- WORK REQUEST:
In your answer, give each entry again exactly as it appears.
··········
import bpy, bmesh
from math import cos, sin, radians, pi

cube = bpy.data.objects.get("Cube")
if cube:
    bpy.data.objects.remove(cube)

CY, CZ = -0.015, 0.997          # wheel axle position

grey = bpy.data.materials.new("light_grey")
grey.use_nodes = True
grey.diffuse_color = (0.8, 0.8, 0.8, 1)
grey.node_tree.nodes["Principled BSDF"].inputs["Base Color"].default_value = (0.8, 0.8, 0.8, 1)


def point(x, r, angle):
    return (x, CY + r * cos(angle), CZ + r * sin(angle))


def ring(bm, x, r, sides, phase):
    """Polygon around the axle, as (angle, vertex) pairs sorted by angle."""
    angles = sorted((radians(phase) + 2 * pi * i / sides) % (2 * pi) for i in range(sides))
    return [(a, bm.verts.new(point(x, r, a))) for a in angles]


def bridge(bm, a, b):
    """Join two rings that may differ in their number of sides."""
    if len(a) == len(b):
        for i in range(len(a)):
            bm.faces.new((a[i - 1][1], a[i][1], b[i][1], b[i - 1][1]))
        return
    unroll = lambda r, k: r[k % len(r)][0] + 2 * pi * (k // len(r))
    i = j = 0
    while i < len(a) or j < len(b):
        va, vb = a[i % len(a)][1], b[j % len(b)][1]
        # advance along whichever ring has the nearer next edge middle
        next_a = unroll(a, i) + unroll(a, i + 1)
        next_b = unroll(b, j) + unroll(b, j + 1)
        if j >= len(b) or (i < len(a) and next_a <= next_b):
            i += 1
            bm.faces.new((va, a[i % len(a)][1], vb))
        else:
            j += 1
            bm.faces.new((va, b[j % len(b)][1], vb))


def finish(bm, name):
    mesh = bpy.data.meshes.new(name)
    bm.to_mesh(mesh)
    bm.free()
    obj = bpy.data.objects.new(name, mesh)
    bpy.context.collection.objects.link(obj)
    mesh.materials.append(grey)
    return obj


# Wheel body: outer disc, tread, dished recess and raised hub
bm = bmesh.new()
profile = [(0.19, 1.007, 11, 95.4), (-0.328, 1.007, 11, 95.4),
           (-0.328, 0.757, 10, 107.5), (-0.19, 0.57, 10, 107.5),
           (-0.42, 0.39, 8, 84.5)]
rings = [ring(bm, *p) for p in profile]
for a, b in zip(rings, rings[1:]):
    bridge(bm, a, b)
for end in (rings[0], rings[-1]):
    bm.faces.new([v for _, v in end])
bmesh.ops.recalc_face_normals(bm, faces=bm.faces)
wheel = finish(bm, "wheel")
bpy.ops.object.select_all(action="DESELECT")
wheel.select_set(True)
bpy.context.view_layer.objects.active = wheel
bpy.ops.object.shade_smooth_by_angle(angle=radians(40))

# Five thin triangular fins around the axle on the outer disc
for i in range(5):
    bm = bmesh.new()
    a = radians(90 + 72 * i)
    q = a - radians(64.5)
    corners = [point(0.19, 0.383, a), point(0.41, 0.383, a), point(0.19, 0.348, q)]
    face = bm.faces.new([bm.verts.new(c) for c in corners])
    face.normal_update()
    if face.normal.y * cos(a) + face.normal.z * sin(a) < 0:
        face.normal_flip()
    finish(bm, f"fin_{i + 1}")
··········
- WRITTEN ANSWER:
import bpy, bmesh
from math import cos, sin, radians, pi

cube = bpy.data.objects.get("Cube")
if cube:
    bpy.data.objects.remove(cube)

CY, CZ = -0.015, 0.997          # wheel axle position

grey = bpy.data.materials.new("light_grey")
grey.use_nodes = True
grey.diffuse_color = (0.8, 0.8, 0.8, 1)
grey.node_tree.nodes["Principled BSDF"].inputs["Base Color"].default_value = (0.8, 0.8, 0.8, 1)


def point(x, r, angle):
    return (x, CY + r * cos(angle), CZ + r * sin(angle))


def ring(bm, x, r, sides, phase):
    """Polygon around the axle, as (angle, vertex) pairs sorted by angle."""
    angles = sorted((radians(phase) + 2 * pi * i / sides) % (2 * pi) for i in range(sides))
    return [(a, bm.verts.new(point(x, r, a))) for a in angles]


def bridge(bm, a, b):
    """Join two rings that may differ in their number of sides."""
    if len(a) == len(b):
        for i in range(len(a)):
            bm.faces.new((a[i - 1][1], a[i][1], b[i][1], b[i - 1][1]))
        return
    unroll = lambda r, k: r[k % len(r)][0] + 2 * pi * (k // len(r))
    i = j = 0
    while i < len(a) or j < len(b):
        va, vb = a[i % len(a)][1], b[j % len(b)][1]
        # advance along whichever ring has the nearer next edge middle
        next_a = unroll(a, i) + unroll(a, i + 1)
        next_b = unroll(b, j) + unroll(b, j + 1)
        if j >= len(b) or (i < len(a) and next_a <= next_b):
            i += 1
            bm.faces.new((va, a[i % len(a)][1], vb))
        else:
            j += 1
            bm.faces.new((va, b[j % len(b)][1], vb))


def finish(bm, name):
    mesh = bpy.data.meshes.new(name)
    bm.to_mesh(mesh)
    bm.free()
    obj = bpy.data.objects.new(name, mesh)
    bpy.context.collection.objects.link(obj)
    mesh.materials.append(grey)
    return obj


# Wheel body: outer disc, tread, dished recess and raised hub
bm = bmesh.new()
profile = [(0.19, 1.007, 11, 95.4), (-0.328, 1.007, 11, 95.4),
           (-0.328, 0.757, 10, 107.5), (-0.19, 0.57, 10, 107.5),
           (-0.42, 0.39, 8, 84.5)]
rings = [ring(bm, *p) for p in profile]
for a, b in zip(rings, rings[1:]):
    bridge(bm, a, b)
for end in (rings[0], rings[-1]):
    bm.faces.new([v for _, v in end])
bmesh.ops.recalc_face_normals(bm, faces=bm.faces)
wheel = finish(bm, "wheel")
bpy.ops.object.select_all(action="DESELECT")
wheel.select_set(True)
bpy.context.view_layer.objects.active = wheel
bpy.ops.object.shade_smooth_by_angle(angle=radians(40))

# Five thin triangular fins around the axle on the outer disc
for i in range(5):
    bm = bmesh.new()
    a = radians(90 + 72 * i)
    q = a - radians(64.5)
    corners = [point(0.19, 0.383, a), point(0.41, 0.383, a), point(0.19, 0.348, q)]
    face = bm.faces.new([bm.verts.new(c) for c in corners])
    face.normal_update()
    if face.normal.y * cos(a) + face.normal.z * sin(a) < 0:
        face.normal_flip()
    finish(bm, f"fin_{i + 1}")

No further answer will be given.